(Problem to work on): For every line in the listing below that contains the word "bend", add one to the tally. State the final number and nothing else.

(Listed entries):
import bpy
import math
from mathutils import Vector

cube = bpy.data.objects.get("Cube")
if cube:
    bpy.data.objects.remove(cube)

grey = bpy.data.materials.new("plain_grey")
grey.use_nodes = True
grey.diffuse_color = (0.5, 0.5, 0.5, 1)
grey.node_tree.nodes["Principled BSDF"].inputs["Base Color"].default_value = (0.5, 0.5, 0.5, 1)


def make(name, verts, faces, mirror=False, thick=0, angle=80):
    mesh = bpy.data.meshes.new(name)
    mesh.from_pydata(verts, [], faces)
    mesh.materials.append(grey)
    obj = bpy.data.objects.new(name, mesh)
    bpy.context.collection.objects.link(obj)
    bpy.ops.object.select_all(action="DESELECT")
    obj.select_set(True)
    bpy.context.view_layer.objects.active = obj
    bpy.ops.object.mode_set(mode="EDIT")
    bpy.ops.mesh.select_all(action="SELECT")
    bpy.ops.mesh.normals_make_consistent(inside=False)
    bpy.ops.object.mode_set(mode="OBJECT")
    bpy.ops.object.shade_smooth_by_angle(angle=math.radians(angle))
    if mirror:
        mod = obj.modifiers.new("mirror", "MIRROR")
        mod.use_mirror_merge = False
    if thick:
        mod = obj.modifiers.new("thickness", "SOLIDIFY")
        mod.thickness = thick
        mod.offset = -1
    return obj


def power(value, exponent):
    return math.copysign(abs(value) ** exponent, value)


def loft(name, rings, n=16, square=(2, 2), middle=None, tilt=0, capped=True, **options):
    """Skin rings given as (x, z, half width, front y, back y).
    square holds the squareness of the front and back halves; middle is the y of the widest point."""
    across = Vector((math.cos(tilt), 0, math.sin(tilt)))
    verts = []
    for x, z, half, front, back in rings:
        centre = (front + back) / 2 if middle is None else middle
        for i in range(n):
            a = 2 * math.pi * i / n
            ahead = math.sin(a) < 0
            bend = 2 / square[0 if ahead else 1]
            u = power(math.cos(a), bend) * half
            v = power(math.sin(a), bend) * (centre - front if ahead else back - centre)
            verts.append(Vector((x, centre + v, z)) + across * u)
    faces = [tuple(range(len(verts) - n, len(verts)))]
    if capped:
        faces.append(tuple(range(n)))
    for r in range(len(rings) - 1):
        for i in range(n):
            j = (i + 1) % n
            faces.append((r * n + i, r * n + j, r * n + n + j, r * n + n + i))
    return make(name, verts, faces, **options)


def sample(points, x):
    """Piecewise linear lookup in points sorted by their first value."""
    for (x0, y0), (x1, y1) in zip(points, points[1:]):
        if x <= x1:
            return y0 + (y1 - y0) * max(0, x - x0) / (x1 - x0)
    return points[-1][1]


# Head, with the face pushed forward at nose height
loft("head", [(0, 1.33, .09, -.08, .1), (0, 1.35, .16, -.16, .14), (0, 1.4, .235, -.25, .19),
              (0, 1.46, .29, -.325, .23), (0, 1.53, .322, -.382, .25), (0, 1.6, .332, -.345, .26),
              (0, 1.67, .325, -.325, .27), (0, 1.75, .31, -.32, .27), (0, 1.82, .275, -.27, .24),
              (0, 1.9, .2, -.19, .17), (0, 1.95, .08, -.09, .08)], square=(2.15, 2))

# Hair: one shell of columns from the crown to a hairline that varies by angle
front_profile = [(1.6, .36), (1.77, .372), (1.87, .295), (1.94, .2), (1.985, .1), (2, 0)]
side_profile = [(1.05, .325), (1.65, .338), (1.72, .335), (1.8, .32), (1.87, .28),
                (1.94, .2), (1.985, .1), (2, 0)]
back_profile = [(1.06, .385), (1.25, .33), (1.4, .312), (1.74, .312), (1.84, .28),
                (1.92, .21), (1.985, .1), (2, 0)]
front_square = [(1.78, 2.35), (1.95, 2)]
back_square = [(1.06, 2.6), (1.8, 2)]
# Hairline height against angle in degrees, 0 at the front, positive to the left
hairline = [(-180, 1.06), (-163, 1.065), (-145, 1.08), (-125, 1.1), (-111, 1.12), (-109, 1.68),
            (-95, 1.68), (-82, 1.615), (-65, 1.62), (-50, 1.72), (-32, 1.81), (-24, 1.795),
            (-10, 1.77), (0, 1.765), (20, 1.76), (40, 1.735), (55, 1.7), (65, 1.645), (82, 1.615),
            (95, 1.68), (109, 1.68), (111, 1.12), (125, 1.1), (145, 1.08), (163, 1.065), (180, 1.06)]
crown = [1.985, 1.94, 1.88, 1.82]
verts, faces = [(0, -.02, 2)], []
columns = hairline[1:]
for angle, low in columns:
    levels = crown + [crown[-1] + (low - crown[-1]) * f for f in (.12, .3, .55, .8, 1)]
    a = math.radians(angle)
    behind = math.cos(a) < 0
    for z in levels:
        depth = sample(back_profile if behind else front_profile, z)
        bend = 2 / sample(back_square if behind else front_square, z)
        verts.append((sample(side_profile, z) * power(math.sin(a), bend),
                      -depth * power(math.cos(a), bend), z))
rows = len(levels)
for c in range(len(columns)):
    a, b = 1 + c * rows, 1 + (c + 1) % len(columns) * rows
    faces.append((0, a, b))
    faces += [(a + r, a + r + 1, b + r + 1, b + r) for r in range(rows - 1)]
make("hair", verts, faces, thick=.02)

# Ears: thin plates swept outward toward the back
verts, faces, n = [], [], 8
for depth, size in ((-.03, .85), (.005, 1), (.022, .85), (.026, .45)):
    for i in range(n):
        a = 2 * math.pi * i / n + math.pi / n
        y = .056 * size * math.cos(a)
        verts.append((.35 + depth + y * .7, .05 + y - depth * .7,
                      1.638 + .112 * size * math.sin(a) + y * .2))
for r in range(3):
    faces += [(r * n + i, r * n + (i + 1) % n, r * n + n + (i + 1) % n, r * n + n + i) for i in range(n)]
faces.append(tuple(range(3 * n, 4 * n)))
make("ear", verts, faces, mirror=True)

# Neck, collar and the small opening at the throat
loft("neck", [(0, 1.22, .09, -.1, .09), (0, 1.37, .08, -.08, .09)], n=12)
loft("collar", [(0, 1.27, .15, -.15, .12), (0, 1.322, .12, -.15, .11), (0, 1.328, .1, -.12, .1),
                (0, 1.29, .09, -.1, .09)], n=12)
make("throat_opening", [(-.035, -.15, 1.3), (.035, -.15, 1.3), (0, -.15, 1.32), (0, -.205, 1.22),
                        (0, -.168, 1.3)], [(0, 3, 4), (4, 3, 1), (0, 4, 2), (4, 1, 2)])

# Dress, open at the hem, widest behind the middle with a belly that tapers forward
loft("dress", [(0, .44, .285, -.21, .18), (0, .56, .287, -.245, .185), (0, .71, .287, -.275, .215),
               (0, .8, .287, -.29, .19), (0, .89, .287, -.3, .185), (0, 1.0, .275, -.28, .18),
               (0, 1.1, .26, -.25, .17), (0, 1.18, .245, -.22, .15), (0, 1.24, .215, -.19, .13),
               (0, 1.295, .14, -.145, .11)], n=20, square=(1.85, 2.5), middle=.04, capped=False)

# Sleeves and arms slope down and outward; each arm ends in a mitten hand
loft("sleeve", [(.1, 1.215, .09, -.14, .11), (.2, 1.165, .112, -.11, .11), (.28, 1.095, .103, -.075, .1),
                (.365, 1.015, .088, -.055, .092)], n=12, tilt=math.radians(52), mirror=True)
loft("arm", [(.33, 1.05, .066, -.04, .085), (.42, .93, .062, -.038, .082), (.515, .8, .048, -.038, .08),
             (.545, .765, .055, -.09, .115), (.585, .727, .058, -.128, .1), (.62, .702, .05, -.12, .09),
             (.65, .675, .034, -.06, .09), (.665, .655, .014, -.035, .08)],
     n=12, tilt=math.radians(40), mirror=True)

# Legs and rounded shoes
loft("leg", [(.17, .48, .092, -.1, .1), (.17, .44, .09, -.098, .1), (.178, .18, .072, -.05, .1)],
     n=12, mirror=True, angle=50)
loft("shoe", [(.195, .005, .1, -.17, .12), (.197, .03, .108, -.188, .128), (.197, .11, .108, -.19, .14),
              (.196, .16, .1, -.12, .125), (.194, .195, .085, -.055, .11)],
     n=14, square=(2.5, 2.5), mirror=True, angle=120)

(Completed exercise): 6